WHAT IS NEEDED
Lines below that hold the word "radians" must be copied in full.

PROVIDED MATERIAL Start Marker

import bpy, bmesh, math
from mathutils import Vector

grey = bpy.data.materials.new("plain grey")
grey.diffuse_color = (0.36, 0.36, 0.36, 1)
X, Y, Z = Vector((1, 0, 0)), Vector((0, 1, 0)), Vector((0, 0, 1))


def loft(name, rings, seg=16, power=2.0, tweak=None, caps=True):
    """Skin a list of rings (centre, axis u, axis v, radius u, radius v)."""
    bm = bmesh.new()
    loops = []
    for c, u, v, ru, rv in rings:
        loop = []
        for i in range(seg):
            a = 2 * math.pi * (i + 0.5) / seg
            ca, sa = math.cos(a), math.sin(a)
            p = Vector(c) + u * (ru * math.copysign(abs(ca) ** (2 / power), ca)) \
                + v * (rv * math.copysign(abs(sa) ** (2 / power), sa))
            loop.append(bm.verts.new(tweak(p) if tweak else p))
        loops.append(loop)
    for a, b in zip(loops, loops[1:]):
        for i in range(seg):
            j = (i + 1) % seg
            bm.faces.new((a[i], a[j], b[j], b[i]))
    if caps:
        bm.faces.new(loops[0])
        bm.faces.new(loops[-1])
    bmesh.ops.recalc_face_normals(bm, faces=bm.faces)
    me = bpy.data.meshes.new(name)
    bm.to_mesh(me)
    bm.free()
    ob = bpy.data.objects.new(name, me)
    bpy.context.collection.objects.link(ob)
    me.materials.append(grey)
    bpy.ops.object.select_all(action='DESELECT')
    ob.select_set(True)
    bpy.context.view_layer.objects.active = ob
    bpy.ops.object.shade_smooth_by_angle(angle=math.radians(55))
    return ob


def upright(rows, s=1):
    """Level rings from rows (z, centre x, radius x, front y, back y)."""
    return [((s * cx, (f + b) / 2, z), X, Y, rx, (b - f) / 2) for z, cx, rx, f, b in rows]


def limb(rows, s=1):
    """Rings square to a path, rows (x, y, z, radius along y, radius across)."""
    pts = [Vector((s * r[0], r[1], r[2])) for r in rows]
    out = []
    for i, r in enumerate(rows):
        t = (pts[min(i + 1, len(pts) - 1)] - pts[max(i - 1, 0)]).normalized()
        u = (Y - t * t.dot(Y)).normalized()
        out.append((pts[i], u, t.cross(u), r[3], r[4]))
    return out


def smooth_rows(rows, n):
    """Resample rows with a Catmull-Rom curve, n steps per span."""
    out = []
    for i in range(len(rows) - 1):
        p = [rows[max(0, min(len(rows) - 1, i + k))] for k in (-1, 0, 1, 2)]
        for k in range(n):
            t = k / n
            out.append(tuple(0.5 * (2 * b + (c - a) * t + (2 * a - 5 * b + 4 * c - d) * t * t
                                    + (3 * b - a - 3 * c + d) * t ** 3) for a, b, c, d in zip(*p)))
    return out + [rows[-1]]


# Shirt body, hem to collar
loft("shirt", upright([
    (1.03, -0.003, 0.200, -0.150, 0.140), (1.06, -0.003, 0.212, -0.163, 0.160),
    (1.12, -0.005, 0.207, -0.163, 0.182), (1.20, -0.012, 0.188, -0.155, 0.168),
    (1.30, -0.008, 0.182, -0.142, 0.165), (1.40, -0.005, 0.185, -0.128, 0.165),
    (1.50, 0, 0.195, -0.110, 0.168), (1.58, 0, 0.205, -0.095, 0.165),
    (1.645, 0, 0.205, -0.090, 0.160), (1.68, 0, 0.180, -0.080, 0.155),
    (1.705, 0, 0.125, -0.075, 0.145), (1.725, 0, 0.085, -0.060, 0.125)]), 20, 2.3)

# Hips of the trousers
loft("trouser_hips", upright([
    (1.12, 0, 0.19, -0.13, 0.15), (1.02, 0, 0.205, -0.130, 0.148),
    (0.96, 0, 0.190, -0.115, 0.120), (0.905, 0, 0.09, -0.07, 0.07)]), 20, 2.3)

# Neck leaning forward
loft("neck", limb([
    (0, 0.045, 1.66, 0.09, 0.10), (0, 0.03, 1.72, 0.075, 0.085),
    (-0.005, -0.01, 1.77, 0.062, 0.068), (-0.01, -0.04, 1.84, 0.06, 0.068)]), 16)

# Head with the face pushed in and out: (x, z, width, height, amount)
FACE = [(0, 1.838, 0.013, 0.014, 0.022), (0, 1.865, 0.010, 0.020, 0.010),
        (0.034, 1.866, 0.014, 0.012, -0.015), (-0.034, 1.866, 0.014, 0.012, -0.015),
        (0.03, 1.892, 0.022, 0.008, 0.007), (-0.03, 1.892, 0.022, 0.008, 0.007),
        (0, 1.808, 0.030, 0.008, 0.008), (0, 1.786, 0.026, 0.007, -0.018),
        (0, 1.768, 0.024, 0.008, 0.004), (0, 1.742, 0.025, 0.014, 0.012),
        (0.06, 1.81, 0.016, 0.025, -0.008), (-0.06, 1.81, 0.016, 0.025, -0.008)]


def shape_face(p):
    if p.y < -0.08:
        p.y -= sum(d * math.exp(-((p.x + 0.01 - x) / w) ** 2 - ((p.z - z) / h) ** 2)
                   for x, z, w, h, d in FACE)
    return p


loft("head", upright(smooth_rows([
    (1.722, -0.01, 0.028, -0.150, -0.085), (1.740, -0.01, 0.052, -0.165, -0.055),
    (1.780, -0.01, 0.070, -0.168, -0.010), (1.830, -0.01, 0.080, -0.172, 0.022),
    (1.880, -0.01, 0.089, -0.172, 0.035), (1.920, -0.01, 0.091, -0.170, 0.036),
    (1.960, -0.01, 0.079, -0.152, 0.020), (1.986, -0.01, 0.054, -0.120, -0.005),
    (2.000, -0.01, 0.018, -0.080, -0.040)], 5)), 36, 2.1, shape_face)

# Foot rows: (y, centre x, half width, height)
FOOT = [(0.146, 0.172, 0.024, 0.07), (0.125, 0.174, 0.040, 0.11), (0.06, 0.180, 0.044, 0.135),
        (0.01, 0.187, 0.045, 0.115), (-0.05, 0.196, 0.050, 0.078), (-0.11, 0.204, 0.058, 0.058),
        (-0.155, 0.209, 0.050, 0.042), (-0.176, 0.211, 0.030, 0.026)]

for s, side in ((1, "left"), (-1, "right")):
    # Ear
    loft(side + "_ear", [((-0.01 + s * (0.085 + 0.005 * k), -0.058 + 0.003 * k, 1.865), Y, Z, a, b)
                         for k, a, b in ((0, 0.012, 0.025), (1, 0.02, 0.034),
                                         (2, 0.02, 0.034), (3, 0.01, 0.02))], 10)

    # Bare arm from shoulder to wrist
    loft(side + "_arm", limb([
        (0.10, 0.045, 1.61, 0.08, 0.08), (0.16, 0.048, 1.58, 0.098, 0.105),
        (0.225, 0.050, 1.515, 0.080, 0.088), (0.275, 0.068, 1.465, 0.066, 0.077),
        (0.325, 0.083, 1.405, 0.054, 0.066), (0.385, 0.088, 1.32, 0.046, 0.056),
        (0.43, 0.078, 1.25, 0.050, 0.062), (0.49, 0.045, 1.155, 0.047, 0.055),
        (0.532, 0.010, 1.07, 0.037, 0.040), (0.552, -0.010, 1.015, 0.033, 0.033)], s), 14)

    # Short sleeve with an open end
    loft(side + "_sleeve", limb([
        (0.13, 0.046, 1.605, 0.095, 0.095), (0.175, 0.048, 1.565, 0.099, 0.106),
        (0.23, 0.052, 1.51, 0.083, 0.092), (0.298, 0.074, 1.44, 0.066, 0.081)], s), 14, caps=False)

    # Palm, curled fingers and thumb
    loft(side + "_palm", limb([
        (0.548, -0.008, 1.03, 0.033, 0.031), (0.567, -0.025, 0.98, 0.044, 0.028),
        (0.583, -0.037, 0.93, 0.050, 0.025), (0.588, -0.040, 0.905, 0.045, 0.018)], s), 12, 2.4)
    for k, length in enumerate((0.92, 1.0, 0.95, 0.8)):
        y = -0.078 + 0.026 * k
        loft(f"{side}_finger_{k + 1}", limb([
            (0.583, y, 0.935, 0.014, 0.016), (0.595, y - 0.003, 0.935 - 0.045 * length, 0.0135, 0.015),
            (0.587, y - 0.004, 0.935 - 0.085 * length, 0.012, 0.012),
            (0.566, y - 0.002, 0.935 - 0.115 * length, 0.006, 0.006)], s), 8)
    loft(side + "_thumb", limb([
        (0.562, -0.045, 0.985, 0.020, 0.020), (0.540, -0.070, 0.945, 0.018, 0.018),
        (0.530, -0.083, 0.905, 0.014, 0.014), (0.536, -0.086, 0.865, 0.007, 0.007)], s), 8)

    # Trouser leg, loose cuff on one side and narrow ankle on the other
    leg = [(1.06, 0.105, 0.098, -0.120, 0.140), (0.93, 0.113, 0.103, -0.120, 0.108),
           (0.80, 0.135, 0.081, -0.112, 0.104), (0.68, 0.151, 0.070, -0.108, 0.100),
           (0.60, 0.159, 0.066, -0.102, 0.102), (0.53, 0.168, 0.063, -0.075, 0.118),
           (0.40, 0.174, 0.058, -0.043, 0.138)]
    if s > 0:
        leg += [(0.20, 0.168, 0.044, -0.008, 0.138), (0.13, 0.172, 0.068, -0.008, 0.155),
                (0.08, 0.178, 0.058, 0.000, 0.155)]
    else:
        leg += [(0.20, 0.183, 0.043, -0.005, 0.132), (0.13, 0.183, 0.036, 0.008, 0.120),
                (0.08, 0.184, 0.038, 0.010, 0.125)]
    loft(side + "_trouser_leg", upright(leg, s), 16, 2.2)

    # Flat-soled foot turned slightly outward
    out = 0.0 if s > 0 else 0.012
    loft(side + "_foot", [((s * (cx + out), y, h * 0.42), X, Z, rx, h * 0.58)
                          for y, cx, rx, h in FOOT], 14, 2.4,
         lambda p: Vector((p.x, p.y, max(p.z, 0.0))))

PROVIDED MATERIAL End Marker
PROVIDED MATERIAL Start Marker

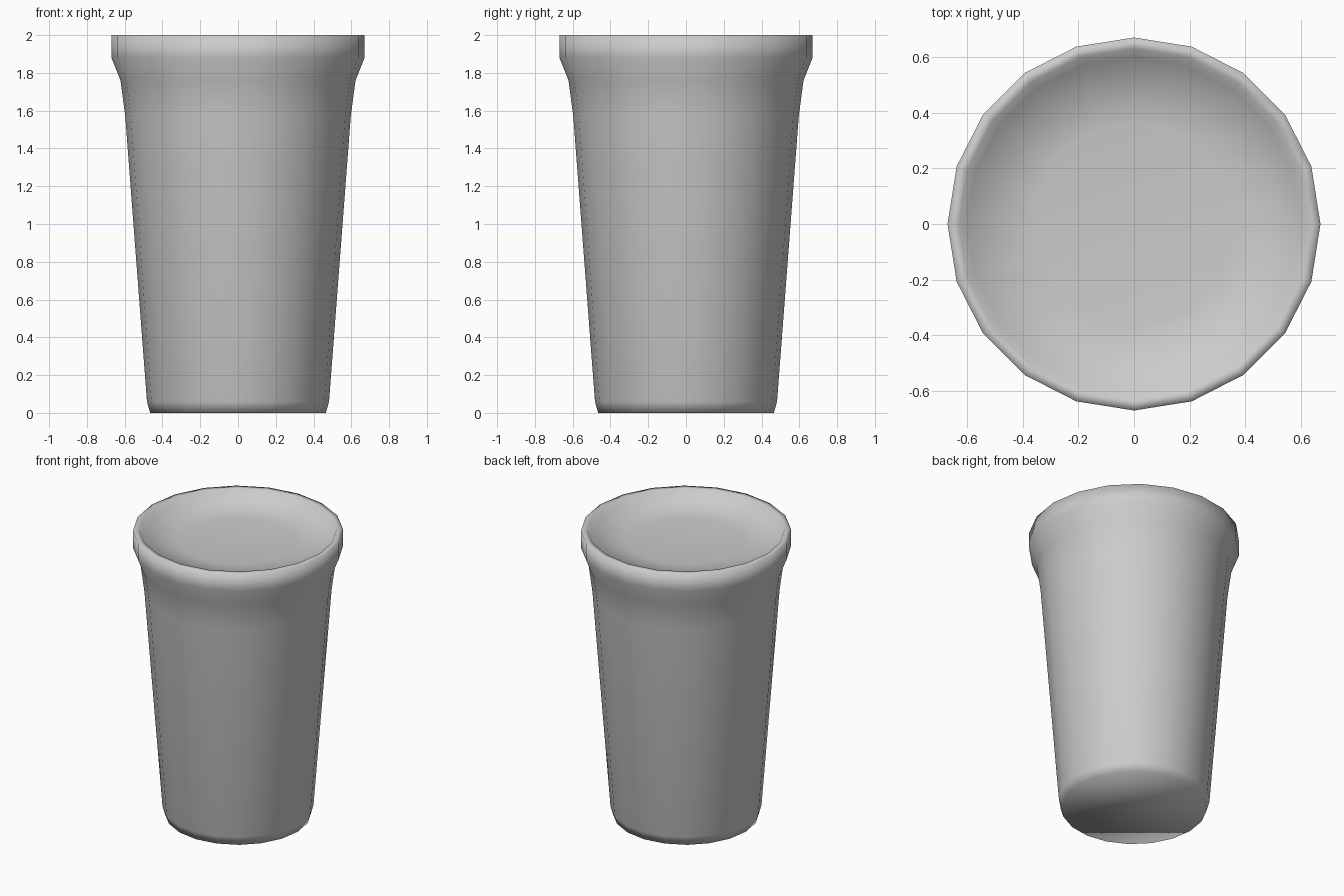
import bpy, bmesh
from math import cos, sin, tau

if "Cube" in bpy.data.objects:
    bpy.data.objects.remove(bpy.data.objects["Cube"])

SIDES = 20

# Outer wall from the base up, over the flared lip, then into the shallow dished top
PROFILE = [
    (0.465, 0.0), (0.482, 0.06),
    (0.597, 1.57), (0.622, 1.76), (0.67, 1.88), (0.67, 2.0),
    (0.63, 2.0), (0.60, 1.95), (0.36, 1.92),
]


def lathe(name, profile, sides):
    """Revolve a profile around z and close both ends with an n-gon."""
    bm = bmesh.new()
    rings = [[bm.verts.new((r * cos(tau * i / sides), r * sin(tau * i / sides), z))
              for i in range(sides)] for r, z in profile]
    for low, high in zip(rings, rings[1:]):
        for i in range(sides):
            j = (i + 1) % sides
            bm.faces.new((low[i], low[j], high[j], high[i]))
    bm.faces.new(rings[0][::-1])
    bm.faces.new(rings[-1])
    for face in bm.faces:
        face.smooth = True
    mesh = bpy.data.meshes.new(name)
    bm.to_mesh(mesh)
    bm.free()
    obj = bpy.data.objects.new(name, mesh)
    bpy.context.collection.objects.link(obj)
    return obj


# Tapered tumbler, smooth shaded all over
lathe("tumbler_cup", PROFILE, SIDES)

PROVIDED MATERIAL End Marker
PROVIDED MATERIAL Start Marker

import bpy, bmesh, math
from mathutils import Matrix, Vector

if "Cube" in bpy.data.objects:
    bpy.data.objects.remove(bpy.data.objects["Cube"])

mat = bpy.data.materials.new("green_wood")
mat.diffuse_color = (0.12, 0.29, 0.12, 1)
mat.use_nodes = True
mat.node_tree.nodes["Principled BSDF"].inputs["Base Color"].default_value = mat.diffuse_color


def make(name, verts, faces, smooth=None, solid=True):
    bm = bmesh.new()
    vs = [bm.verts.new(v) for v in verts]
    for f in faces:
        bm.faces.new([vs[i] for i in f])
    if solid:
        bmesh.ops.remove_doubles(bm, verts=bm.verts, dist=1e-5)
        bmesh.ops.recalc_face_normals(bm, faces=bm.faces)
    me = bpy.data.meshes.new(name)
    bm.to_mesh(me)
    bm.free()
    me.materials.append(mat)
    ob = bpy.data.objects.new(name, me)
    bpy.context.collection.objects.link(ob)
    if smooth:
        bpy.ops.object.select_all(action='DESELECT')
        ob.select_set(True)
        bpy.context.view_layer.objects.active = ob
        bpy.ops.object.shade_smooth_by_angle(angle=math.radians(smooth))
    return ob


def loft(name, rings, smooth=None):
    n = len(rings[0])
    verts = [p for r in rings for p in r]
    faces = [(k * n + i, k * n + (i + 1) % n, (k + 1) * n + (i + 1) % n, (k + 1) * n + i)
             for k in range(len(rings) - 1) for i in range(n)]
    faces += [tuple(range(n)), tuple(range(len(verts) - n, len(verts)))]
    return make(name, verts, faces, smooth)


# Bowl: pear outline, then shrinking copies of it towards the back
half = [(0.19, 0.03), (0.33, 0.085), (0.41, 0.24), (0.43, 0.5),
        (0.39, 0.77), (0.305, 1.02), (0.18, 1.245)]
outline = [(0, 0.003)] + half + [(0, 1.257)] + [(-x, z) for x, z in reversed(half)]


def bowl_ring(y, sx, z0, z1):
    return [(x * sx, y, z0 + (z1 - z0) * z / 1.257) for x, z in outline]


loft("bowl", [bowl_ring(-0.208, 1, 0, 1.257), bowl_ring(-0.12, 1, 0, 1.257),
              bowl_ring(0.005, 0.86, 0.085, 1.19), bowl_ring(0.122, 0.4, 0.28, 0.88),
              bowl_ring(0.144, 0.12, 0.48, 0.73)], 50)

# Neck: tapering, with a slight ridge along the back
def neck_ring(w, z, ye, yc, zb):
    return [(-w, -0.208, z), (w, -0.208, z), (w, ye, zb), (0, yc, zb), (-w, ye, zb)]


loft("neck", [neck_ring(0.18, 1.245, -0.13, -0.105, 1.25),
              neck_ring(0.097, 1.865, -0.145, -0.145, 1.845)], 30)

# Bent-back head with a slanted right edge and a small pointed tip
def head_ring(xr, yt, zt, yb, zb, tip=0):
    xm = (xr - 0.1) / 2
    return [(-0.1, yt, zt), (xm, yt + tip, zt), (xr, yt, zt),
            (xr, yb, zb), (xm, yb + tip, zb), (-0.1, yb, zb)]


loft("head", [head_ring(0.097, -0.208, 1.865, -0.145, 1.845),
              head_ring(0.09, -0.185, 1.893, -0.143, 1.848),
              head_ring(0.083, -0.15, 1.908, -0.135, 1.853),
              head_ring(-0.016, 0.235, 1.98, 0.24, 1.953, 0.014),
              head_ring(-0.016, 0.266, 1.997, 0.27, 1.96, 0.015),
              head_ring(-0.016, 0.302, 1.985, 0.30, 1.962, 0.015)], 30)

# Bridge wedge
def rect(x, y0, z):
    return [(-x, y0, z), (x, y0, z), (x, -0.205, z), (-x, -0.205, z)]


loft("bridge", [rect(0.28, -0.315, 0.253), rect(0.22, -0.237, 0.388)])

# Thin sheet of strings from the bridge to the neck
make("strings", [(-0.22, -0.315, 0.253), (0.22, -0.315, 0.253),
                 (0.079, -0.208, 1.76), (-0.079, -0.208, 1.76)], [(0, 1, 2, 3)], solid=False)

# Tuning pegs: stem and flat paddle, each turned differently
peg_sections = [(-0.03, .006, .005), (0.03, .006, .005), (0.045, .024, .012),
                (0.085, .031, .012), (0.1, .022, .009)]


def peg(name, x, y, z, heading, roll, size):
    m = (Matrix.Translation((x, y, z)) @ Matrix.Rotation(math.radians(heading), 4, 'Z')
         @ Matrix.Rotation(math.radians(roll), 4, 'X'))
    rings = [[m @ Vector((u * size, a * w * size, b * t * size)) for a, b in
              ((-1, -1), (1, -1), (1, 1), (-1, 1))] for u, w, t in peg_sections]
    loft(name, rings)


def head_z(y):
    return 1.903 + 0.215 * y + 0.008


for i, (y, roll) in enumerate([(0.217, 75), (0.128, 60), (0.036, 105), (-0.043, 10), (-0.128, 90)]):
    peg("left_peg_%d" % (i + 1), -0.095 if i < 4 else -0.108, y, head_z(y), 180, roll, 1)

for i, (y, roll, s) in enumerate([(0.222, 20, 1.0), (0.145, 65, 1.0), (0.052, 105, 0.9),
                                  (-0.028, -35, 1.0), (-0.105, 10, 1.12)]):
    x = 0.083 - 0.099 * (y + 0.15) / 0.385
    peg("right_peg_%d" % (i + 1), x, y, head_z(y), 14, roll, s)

PROVIDED MATERIAL End Marker

RESPONSE AREA
    bpy.ops.object.shade_smooth_by_angle(angle=math.radians(55))
        bpy.ops.object.shade_smooth_by_angle(angle=math.radians(smooth))
    m = (Matrix.Translation((x, y, z)) @ Matrix.Rotation(math.radians(heading), 4, 'Z')
         @ Matrix.Rotation(math.radians(roll), 4, 'X'))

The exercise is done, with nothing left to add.